Love all the fun stuff you did with the styrofoam...I try to use it all the time too when I find the huge pieces to play with. One mistake I have made in years past though was with the smaller pieces (packing ones) The class had a blast with it but it stuck to EVERYTHING!!!! I had to run home and get my shop-vac to clean it all up as it was clogging the regular vacuum cleaner. I just worried that the children would inhale the small pieces that had crumbled on their faces. Otherwise...they loved it!!! Even told me the next day that it was found all over their bodies and under the clothes they were wearing. Moms told me it all came off in the bathtub that night. For all the kids knew...they had a snow storm (BLIZZARD) in the classroom that day. That part still makes me smile..and I grabbed some pictures of their happy faces too!!!

Katie said...

I'm feeling totally inspired!

Kate said...

That's really cool Teacher Tom. Turns out all you needed was some older kiddos! My husband makes airplane wings for RC planes out of styrofoam. He has a huge hot wire cutter that is hooked up to a computer, he designs the plane wings and then the wire cuts out all the wings.

Anonymous said...

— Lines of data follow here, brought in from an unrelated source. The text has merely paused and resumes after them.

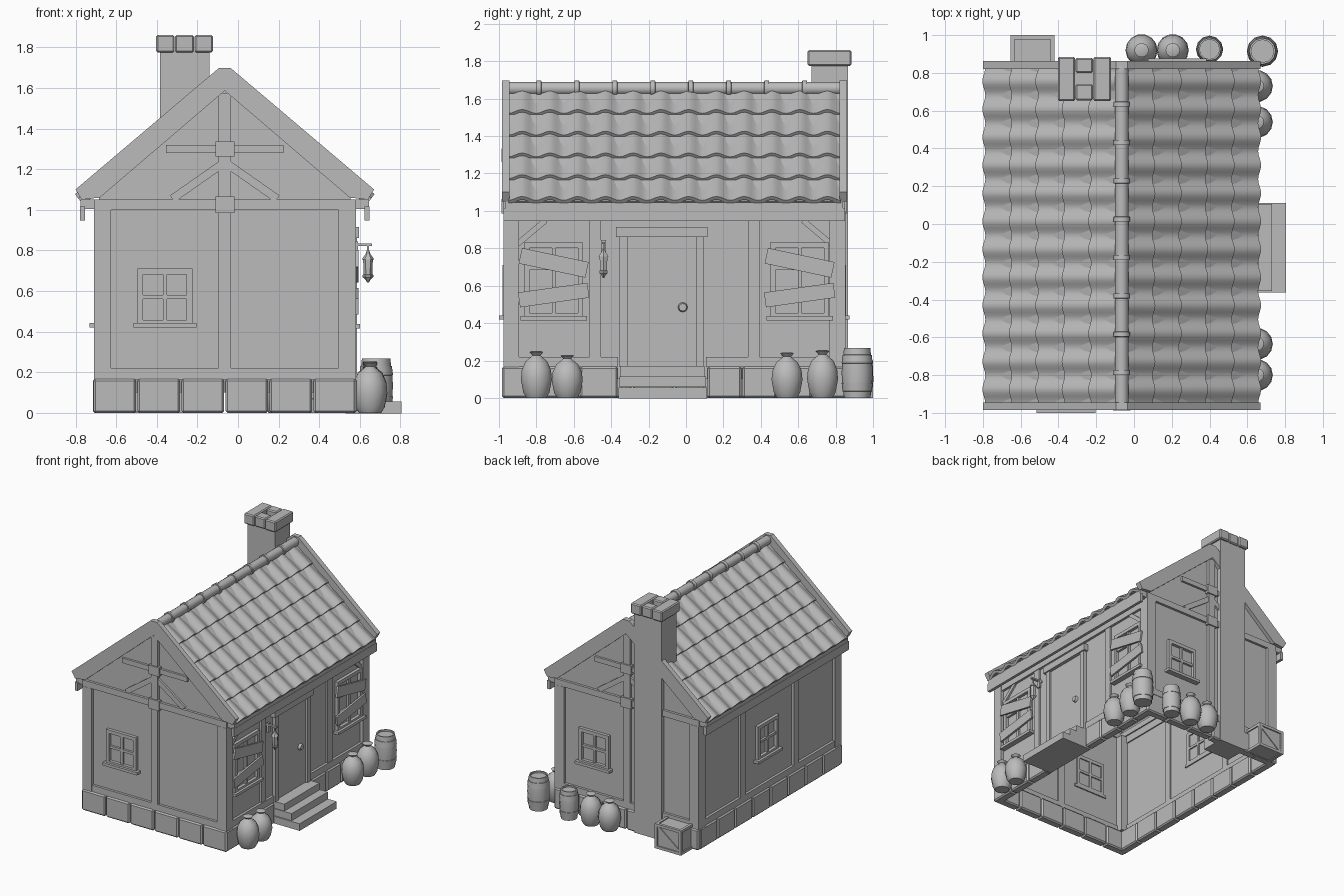
import bpy, bmesh, math
from mathutils import Matrix, Vector

if "Cube" in bpy.data.objects:
    bpy.data.objects.remove(bpy.data.objects["Cube"])

stone = bpy.data.materials.new("plain grey")
stone.use_nodes = True
GREY = (0.5, 0.5, 0.5, 1)
stone.diffuse_color = GREY
stone.node_tree.nodes["Principled BSDF"].inputs["Base Color"].default_value = GREY

CX, CY = -0.065, -0.0625      # centre of the house
HX, HY = 0.62, 0.8925         # half size of the walls


def finish(name, bm, M=None, bevel=0, smooth=False):
    bmesh.ops.recalc_face_normals(bm, faces=bm.faces)
    me = bpy.data.meshes.new(name)
    bm.to_mesh(me)
    bm.free()
    if M:
        me.transform(M)
    me.materials.append(stone)
    ob = bpy.data.objects.new(name, me)
    bpy.context.collection.objects.link(ob)
    if bevel:
        mod = ob.modifiers.new("bevel", "BEVEL")
        mod.width, mod.segments = bevel, 1
    if smooth:
        bpy.ops.object.select_all(action="DESELECT")
        ob.select_set(True)
        bpy.context.view_layer.objects.active = ob
        bpy.ops.object.shade_smooth_by_angle(angle=math.radians(40))
    return ob


def boxes(name, specs, M=None, bevel=0):
    """Each spec: x0, x1, y0, y1, z0, z1 and an optional tilt in degrees."""
    bm = bmesh.new()
    for x0, x1, y0, y1, z0, z1, *tilt in specs:
        T = Matrix.Translation(((x0 + x1) / 2, (y0 + y1) / 2, (z0 + z1) / 2))
        R = Matrix.Rotation(math.radians(tilt[0] if tilt else 0), 4, "Y")
        S = Matrix.Diagonal((x1 - x0, y1 - y0, z1 - z0, 1))
        bmesh.ops.create_cube(bm, size=1, matrix=T @ R @ S)
    return finish(name, bm, M, bevel)


def prism(name, pts, y0, y1, open_bottom=False):
    bm = bmesh.new()
    f = bm.faces.new([bm.verts.new((CX + x, y0, z)) for x, z in pts])
    new = bmesh.ops.extrude_face_region(bm, geom=[f])["geom"]
    bmesh.ops.translate(bm, vec=(0, y1 - y0, 0), verts=[v for v in new if isinstance(v, bmesh.types.BMVert)])
    if open_bottom:
        low = min(z for _, z in pts) + 0.001
        bmesh.ops.delete(bm, geom=[f for f in bm.faces if all(v.co.z < low for v in f.verts)], context="FACES")
    return finish(name, bm)


def lathe(name, profile, M, sides=12):
    bm = bmesh.new()
    rings = [[bm.verts.new((r * math.cos(math.tau * k / sides), r * math.sin(math.tau * k / sides), z))
              for k in range(sides)] for r, z in profile]
    for a, b in zip(rings, rings[1:]):
        for k in range(sides):
            j = (k + 1) % sides
            bm.faces.new((a[k], a[j], b[j], b[k]))
    bm.faces.new(rings[0])
    bm.faces.new(rings[-1])
    return finish(name, bm, M, smooth=True)


def wall_frame(x, y, deg):
    """Local x runs right along the wall seen from outside, -y points outward."""
    return Matrix.Translation((x, y, 0)) @ Matrix.Rotation(math.radians(deg), 4, "Z")


FRONT = wall_frame(CX, CY - HY, 0)
EAST = wall_frame(CX + HX, CY, 90)
BACK = wall_frame(CX, CY + HY, 180)
WEST = wall_frame(CX - HX, CY, -90)


def slab(x0, x1, z0, z1, d, tilt=0):
    return (x0, x1, -d, 0.01, z0, z1, tilt)


def window(name, M, u, z0, z1, w, rows):
    h, t = w / 2, 0.028
    parts = [slab(u - h, u - h + t, z0, z1, 0.025), slab(u + h - t, u + h, z0, z1, 0.025),
             slab(u - h, u + h, z1 - t, z1, 0.025), slab(u - h, u + h, z0, z0 + t, 0.025),
             slab(u - 0.01, u + 0.01, z0, z1, 0.018),
             slab(u - h - 0.02, u + h + 0.02, z0 - 0.01, z0 + 0.012, 0.045)]
    for k in range(1, rows):
        z = z0 + (z1 - z0) * k / rows
        parts.append(slab(u - h, u + h, z - 0.01, z + 0.01, 0.018))
    boxes(name, parts, M)


def foundation(name, M, u0, u1, n):
    s = (u1 - u0) / n
    boxes(name, [(u0 + k * s + 0.003, u0 + (k + 1) * s - 0.003, -0.03, 0.04, 0, 0.168)
                 for k in range(n)], M, 0.01)


# Walls: one hollow shell, open below
prism("walls", [(-HX, 0.1), (HX, 0.1), (HX, 1.08), (0, 1.6), (-HX, 1.08)], CY - HY, CY + HY, True)

# Stone base
foundation("front_base", FRONT, -0.65, 0.65, 6)
foundation("back_base", BACK, -0.65, 0.65, 6)
foundation("west_base", WEST, -0.9, 0.9, 8)
foundation("east_base_near", EAST, -0.9225, -0.3, 3)
foundation("east_base_far", EAST, 0.175, 0.9225, 4)

# Corner posts
boxes("corner_posts", [(CX + sx * 0.603 - 0.042, CX + sx * 0.603 + 0.042,
                        CY + sy * 0.872 - 0.042, CY + sy * 0.872 + 0.042, 0.165, 1.0)
                       for sx in (-1, 1) for sy in (-1, 1)])

# Gable timbers, same at both ends
for name, M in (("front", FRONT), ("back", BACK)):
    timbers = [slab(-0.645, 0.645, 0.165, 0.22, 0.02), slab(-0.645, 0.645, 1.0, 1.05, 0.02),
               slab(-0.03, 0.03, 0.22, 1.575, 0.022), slab(-0.29, 0.29, 1.28, 1.32, 0.018),
               slab(-0.047, 0.047, 1.262, 1.335, 0.032), slab(-0.047, 0.047, 0.985, 1.065, 0.032)]
    for s in (-1, 1):
        timbers.append(slab(s * 0.135 - 0.15, s * 0.135 + 0.15, 1.12, 1.16, 0.016, s * 35))
    boxes(name + "_gable_timbers", timbers, M)
    window(name + "_window", M, -0.295, 0.43, 0.71, 0.27, 2)

# West wall timbers and window
boxes("west_timbers", [slab(-0.9, 0.9, 0.165, 0.22, 0.02), slab(-0.9, 0.9, 0.945, 1.01, 0.02)]
      + [slab(u - 0.03, u + 0.03, 0.22, 0.95, 0.02) for u in (-0.34, 0.34)], WEST)
window("west_window", WEST, -0.02, 0.43, 0.71, 0.27, 2)

# East wall timbers, boarded windows and door
boxes("east_timbers", [slab(-0.9, -0.3, 0.165, 0.22, 0.02), slab(0.17, 0.9, 0.165, 0.22, 0.02),
                       slab(-0.9, 0.9, 0.945, 1.01, 0.02)]
      + [slab(u - 0.03, u + 0.03, 0.22, 0.95, 0.015) for u in (-0.423, 0.425)]
      + [slab(s * 0.765 - 0.1, s * 0.765 + 0.1, 0.87, 0.9, 0.014, s * 40) for s in (-1, 1)], EAST)
for name, u in (("near", -0.645), ("far", 0.67)):
    window(name + "_boarded_window", EAST, u, 0.425, 0.83, 0.315, 3)
    boxes(name + "_window_boards",
          [(u - 0.182, u + 0.182, -0.038, -0.022, 0.68, 0.765, 12),
           (u - 0.187, u + 0.187, -0.038, -0.022, 0.51, 0.59, -8)], EAST)
boxes("door_frame", [slab(-0.312, 0.177, 0.86, 0.915, 0.04), slab(-0.292, -0.25, 0.165, 0.86, 0.03),
                     slab(0.115, 0.16, 0.165, 0.86, 0.03)], EAST)
boxes("door", [slab(-0.25, 0.115, 0.165, 0.86, 0.012)], EAST)
bm = bmesh.new()
bmesh.ops.create_cone(bm, segments=12, radius1=0.026, radius2=0.02, depth=0.02, cap_ends=True)
finish("door_knob", bm, EAST @ Matrix.Translation((0.045, -0.022, 0.485)) @ Matrix.Rotation(math.pi / 2, 4, "X"))

# Door steps
for k, (reach, top) in enumerate(((0.66, 0.17), (0.73, 0.115), (0.805, 0.055))):
    e = 0.006 * k
    boxes(f"step_{k + 1}", [(0.53, reach, -0.35 - e, 0.1 + e, top - 0.057, top)])
boxes("step_sides", [(0.53, 0.65, y, y + 0.03, 0, 0.12) for y in (-0.345, 0.065)])

# Barge boards, roof deck and eaves
half = [(0.03, 1.697), (0.735, 1.10), (0.705, 1.05), (0.615, 1.06)]
barge = half + [(0, 1.586)] + [(-x, z) for x, z in reversed(half)]
prism("front_barge_board", barge, -0.985, -0.945)
prism("back_barge_board", barge, 0.82, 0.862)
deck = [(0, 1.645), (0.715, 1.05), (0.69, 1.03), (0, 1.6)]
for s, side in ((1, "east"), (-1, "west")):
    prism(side + "_roof_deck", [(s * x, z) for x, z in deck], -0.95, 0.83)
    x = CX + s * 0.7
    boxes(side + "_eave_board", [(x - 0.012, x + 0.012, -0.975, 0.85, 0.947, 1.015)])
    x0, x1 = sorted((CX + s * 0.6, CX + s * 0.71))
    boxes(side + "_soffit", [(x0, x1, -0.965, 0.84, 1.005, 1.05)])

# Wavy roof tile courses
WAVES, STEPS = 12, 8
for s, side in ((1, "east"), (-1, "west")):
    for row in range(5):
        bm = bmesh.new()
        top, low = 0.02 + 0.14 * row, 0.17 + 0.14 * row
        lines = []
        for d, lift in ((top, -0.015), (low, 0.008)):
            line = []
            for k in range(WAVES * STEPS + 1):
                wave = 0.013 * math.cos(math.tau * k / STEPS)
                y = -0.95 + 1.78 * k / (WAVES * STEPS)
                z = 1.665 - 0.83 * d + lift - wave * 0.8
                line.append(bm.verts.new((CX + s * (d - wave * 0.6), y, z)))
            lines.append(line)
        a, b = lines
        for k in range(len(a) - 1):
            bm.faces.new((a[k], a[k + 1], b[k + 1], b[k]))
        new = bmesh.ops.extrude_face_region(bm, geom=bm.faces[:])["geom"]
        bmesh.ops.translate(bm, vec=(-s * 0.014, 0, -0.018),
                            verts=[v for v in new if isinstance(v, bmesh.types.BMVert)])
        finish(f"{side}_tile_course_{row + 1}", bm, smooth=True)

# Ridge tiles with raised collars
ridge = Matrix.Translation((CX, 0.85, 1.655)) @ Matrix.Rotation(math.pi / 2, 4, "X")
profile = []
for k in range(9):
    z = k * 0.203
    profile += [(0.043, z), (0.045, z + 0.025), (0.036, z + 0.026), (0.036, z + 0.202)]
lathe("ridge_tiles", profile, ridge, 10)

# Chimney stack and block cap
boxes("chimney_stack", [(-0.385, -0.14, 0.67, 0.865, 0, 1.78)])
boxes("chimney_cap", [(-0.403, -0.312, 0.65, 0.885, 1.775, 1.86), (-0.215, -0.122, 0.65, 0.885, 1.775, 1.86),
                      (-0.31, -0.217, 0.655, 0.74, 1.775, 1.86), (-0.31, -0.217, 0.8, 0.88, 1.775, 1.86)], None, 0.008)

# Hanging lantern
boxes("lantern_bracket", [(0.55, 0.66, -0.45, -0.432, 0.822, 0.835), (0.575, 0.59, -0.455, -0.427, 0.77, 0.845),
                          (0.636, 0.644, -0.445, -0.437, 0.78, 0.83)])
lathe("lantern", [(0.005, 0.642), (0.012, 0.655), (0.026, 0.668), (0.026, 0.68), (0.021, 0.681), (0.024, 0.755),
                  (0.031, 0.756), (0.012, 0.782), (0.006, 0.8)], Matrix.Translation((0.64, -0.441, 0)), 6)

# Tied sacks
sack = [(0.055, 0), (0.072, 0.03), (0.085, 0.1), (0.08, 0.15), (0.06, 0.195), (0.03, 0.22),
        (0.022, 0.228), (0.038, 0.245), (0.028, 0.25)]
for k, (x, y, h) in enumerate(((0.65, -0.8, 1), (0.65, -0.635, 0.92), (0.65, 0.54, 0.97), (0.65, 0.73, 1.02),
                               (0.205, 0.92, 1), (0.04, 0.92, 0.95))):
    lathe(f"sack_{k + 1}", [(r, z * h) for r, z in sack], Matrix.Translation((x, y, 0)), 14)

# Barrels
cask = [(0.07, 0), (0.074, 0.035), (0.078, 0.036), (0.083, 0.08), (0.08, 0.081), (0.083, 0.133), (0.08, 0.185),
        (0.083, 0.186), (0.078, 0.23), (0.074, 0.231), (0.07, 0.268), (0.06, 0.268), (0.06, 0.255)]
for k, (x, y, s) in enumerate(((0.68, 0.915, 1), (0.4, 0.925, 0.87))):
    lathe(f"barrel_{k + 1}", [(r * s, z * s) for r, z in cask], Matrix.Translation((x, y, 0)), 12)

# Braced crate
x0, x1, y0, y1, h, t = -0.655, -0.42, 0.8, 1.0, 0.2, 0.022
frame = [(x0 + 0.01, x1 - 0.01, y0, y1 - 0.01, 0.005, h - 0.008)]
for z in (0, h - t):
    frame += [(x0, x1, y1 - t, y1, z, z + t), (x0, x0 + t, y0, y1, z, z + t), (x1 - t, x1, y0, y1, z, z + t)]
for x in (x0, x1 - t):
    frame.append((x, x + t, y1 - t, y1, 0, h))
frame.append((x0 + 0.0, x1 - 0.0, y1 - t, y1 - 0.003, h / 2 - 0.012, h / 2 + 0.012, -38))
boxes("crate", frame)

I had been discouraged in the past with styrofoam because of the little bits that have static cling, and end up on everything! After reading your post I was driving home from my son's music lesson and spotted two huge pieces of styrofoam sticking out of the top of my neighbor's trash can. I snagged them. The next day I went to Joann's and bought a styrofoam cutter. On Friday my students used the styrofoam and cutter in my sculpture class. We loved it! Thanks so much for all the helpful info! Now I'm going to keep my eye out at all the garage sales and thrift stores for more styrofoam cutters!